Curated by Giuseppe Pizzuto
Wunderkammern has presented in Milan a new show by Italian artist 2501: Milano. 2501 , (Jacopo Ceccarelli, Milan, 1981) is among the most important Italian artists of the current Urban Art scene. His exhibitions, both personal and collective, were hosted by important museums such as MACRO in Rome, La Triennale di Milano, Museo Pecci in Prato, La Reggia di Caserta and the Foundation Edward De Valle in Santo Domingo. In 2017 he won a residency at the Gallery Libertad Queretaro in Mexico and exhibits at Miami Art Basel with an installation of the project LA MACCHINA. In 2015 he participated to “Urban Art Renaissance”, a group exhibition presented at the Fabbrica del Vapore in Milan and in 2013 he exhibited at the 55th edition of the Venice Biennale with an official satellite event: Back 2 Back.
Jacopo Ceccarelli has matured his style by coming in contact with the South American school of Street Art. After this experience he changed his name to 2501 to indicate, with his date of birth, his artistic renaissance. His eclectic production is characterized by a recognizable style, formed by black and white sinuous lines, sometimes accompanied by golden or silver circles. However, for the artist, style is only an instrument, what really matters is the concept and the gestures.

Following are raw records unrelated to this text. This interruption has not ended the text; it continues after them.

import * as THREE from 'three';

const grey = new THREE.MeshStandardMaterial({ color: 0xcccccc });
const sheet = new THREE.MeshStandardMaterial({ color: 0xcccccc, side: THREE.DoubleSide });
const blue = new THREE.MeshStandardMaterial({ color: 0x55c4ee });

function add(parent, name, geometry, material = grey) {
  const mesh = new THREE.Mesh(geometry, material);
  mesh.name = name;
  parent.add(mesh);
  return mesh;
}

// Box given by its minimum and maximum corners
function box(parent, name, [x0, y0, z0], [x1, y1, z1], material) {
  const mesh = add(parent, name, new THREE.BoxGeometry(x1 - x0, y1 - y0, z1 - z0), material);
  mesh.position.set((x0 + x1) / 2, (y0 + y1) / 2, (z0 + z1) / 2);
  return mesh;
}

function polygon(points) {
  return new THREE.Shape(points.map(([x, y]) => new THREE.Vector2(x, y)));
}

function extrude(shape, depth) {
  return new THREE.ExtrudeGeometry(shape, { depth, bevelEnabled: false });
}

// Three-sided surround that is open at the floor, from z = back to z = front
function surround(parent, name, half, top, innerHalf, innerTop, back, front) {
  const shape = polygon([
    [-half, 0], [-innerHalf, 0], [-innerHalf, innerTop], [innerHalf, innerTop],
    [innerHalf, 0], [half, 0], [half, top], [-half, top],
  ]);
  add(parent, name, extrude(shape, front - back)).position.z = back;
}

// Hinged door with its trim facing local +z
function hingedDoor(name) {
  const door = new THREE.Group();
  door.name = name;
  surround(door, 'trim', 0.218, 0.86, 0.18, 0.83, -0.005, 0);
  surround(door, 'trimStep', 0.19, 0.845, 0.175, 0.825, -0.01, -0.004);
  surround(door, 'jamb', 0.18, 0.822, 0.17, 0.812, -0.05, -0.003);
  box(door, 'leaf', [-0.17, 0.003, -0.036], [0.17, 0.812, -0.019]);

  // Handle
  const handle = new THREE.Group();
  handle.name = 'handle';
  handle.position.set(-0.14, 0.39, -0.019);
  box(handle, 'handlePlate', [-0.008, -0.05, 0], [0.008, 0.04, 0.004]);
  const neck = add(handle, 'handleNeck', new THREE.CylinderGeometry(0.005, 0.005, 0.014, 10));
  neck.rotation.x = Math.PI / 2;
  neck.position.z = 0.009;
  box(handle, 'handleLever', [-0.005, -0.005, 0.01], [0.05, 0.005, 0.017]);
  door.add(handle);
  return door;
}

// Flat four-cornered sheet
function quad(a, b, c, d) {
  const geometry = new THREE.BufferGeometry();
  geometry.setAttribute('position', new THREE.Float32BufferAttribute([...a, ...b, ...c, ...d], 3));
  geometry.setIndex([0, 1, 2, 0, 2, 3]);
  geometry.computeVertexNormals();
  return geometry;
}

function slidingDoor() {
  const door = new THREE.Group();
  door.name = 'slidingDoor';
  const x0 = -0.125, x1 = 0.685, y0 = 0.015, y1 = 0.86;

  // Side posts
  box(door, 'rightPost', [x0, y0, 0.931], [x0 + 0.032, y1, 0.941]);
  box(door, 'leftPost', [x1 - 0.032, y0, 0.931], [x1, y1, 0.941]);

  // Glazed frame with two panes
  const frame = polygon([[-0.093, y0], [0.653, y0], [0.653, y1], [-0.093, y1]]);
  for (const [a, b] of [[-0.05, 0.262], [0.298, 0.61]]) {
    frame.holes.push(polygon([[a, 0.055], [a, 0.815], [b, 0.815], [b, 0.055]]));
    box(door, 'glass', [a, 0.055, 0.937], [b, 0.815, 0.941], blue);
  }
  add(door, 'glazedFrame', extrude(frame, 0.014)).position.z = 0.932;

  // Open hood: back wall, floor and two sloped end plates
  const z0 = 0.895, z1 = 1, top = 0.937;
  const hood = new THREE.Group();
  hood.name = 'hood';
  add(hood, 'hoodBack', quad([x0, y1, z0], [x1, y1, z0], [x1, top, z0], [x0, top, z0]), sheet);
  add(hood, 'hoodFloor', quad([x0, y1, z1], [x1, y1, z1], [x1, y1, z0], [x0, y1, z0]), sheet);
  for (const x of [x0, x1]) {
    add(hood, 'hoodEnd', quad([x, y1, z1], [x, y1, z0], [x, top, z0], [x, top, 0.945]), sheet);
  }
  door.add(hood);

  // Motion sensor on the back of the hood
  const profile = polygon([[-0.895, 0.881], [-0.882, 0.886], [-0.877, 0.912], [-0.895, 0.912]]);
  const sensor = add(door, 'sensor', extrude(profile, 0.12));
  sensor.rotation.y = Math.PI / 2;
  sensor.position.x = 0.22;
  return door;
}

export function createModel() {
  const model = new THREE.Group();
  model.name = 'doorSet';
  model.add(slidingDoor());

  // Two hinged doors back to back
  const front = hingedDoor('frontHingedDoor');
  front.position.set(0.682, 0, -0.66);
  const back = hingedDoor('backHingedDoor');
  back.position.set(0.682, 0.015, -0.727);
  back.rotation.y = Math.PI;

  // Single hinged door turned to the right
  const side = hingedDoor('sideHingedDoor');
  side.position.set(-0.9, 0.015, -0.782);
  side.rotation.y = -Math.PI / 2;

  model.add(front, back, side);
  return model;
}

After the solo exhibition Nomadic experiment, on the brink of disaster, inaugurated in 2015 at the Rome gallery, Wunderkammern presented a new solo show by 2501: Milano. The link of 2501 with his city is strengthened thanks to the close connection that urban artists create with public space. In this exhibition the link is reversed: the architecture of the city is estranged from the role of medium that it usually covers, and it becomes part of the work itself. The map of Milan is everywhere, sometimes recognizable and sometimes hidden by the monochromatic lines typical of the style of 2501. Its “scratches”, traced on the serigraphs on paper or aluminum, make the work unique and unrepeatable.
2501 presented, specifically for the exhibition at Wunderkammern, aluminum works of medium and large format that, silk-screened on both sides, allow a double consumption; large format works on paper; ceramics, which together form the city map and a sculpture composed of rough urban pipes. This great variety of production seems to create an analogy with the neighborhoods of the city from which the exhibition takes the name.